After 2 days of being on my meds I still felt awful, so I went back to the Dr. and she helped my to drain my breasts through massage – something that I would have to continue doing before and after pumping to really move the infection out. I started to feel better after that so I thought I was on the mend, until 2 days later my fever and body achiness came back with a vengeance – I had constant chills and could barely move, I’ve never felt so sick in my life. I ended up in the hospital about 5 days after I first got sick – I’m so grateful that I did, or I’m not sure when I would have gotten better. The nurses in the emergency room asked what I prefered to do regarding breastfeeding – something I was never asked by the nurses in the maternity ward – and I said I just wanted to get better so I thought it’d be best to stop altogether. This decision was never questioned by either of the nurses I saw – in fact, one of them had worked in OB/GYN for 10 years prior to emergency medicine and she taught me the best way to dry up my milk fast. I was given a very powerful antiobiotic intravenously that almost immediately knocked out the infection and I was given fluids for a couple of hours until my fever finally dipped below 100. Within two days I felt 100% better and was able to bond with my baby again.
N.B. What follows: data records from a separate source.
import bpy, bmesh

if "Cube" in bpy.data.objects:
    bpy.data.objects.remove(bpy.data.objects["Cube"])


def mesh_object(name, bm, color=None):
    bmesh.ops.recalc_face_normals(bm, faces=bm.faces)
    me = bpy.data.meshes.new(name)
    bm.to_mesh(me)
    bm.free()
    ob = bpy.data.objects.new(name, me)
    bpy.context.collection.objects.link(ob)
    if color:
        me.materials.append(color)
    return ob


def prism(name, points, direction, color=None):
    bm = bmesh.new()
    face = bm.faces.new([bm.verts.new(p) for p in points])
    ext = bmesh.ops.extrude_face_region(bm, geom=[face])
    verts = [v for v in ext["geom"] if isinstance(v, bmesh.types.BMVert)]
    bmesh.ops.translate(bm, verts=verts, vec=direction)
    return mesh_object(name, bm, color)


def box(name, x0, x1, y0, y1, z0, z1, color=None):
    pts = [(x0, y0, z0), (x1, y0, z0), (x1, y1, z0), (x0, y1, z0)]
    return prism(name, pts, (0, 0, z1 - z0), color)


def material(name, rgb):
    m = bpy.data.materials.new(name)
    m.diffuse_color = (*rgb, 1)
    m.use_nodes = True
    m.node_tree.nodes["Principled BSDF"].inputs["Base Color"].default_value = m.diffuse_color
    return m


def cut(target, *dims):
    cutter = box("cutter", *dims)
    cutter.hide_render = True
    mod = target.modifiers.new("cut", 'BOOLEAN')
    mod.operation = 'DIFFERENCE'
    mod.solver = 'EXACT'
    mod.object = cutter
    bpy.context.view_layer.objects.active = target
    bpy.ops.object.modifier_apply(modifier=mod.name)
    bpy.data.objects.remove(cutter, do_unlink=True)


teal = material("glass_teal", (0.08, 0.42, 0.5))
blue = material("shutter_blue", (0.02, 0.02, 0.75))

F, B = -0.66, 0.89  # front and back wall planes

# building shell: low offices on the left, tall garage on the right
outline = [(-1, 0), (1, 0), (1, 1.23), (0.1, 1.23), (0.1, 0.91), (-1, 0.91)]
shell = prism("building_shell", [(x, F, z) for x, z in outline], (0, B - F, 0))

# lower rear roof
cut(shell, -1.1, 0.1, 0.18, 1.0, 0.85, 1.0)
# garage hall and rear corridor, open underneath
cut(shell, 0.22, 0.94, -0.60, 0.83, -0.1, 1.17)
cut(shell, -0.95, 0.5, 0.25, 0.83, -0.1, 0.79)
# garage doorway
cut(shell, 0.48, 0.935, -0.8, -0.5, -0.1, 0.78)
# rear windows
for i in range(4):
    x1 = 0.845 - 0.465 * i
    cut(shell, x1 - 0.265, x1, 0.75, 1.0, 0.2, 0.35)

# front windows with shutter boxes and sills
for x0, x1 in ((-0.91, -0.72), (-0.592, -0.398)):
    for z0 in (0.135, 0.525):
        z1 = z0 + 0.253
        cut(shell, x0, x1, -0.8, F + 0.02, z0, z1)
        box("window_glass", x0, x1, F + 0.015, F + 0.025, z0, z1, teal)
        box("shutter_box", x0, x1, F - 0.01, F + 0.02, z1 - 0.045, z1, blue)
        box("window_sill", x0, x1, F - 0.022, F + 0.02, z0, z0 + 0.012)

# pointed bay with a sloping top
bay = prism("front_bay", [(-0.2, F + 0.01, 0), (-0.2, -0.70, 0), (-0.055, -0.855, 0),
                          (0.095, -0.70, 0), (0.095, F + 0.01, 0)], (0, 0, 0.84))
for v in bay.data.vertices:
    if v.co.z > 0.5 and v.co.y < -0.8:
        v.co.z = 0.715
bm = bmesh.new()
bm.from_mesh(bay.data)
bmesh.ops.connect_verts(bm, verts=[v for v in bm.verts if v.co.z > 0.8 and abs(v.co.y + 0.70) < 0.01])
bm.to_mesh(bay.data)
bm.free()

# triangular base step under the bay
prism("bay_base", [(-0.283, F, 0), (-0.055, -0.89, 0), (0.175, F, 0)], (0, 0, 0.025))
After speaking with the nurses in the hospital about what could have caused all this, they thought it was because I was over-producing, which caused a back-up, and I was never going to be able to pump all the milk out in each pumping session. While many women’s breastfeeding issues have to do with underproducing, I discovered there are also issues with producing too much!
Maybe for a short while I felt guilty that breastfeeding didn’t work out, but I quickly got over that when I saw how well my baby was thriving – her pediatrician was so pleased with her weight gain, she started sleeping through the night at 8 weeks, she has met all of her developmental milestones so far, and she is so happy and well-adjusted. Plus formula-feeding gives both my husband and I a chance to bond with her over feeding, and I had more time to be with her and play with her when I no longer had to pump.
I’m happy to share my story and I hope it helps with other new moms who may have struggled with breastfeeding – no one should feel guilty for feeding their baby formula. I believe that what’s best for the baby when it comes to feeding is what the parent decides.
FFF is a big supporter of PDE – Public Displays of Emotion. Purge your soul to an intimate audience of random strangers on the Internet by sending your infant feeding story over to firstname.lastname@example.org. It’s more cathartic than it sounds. I promise.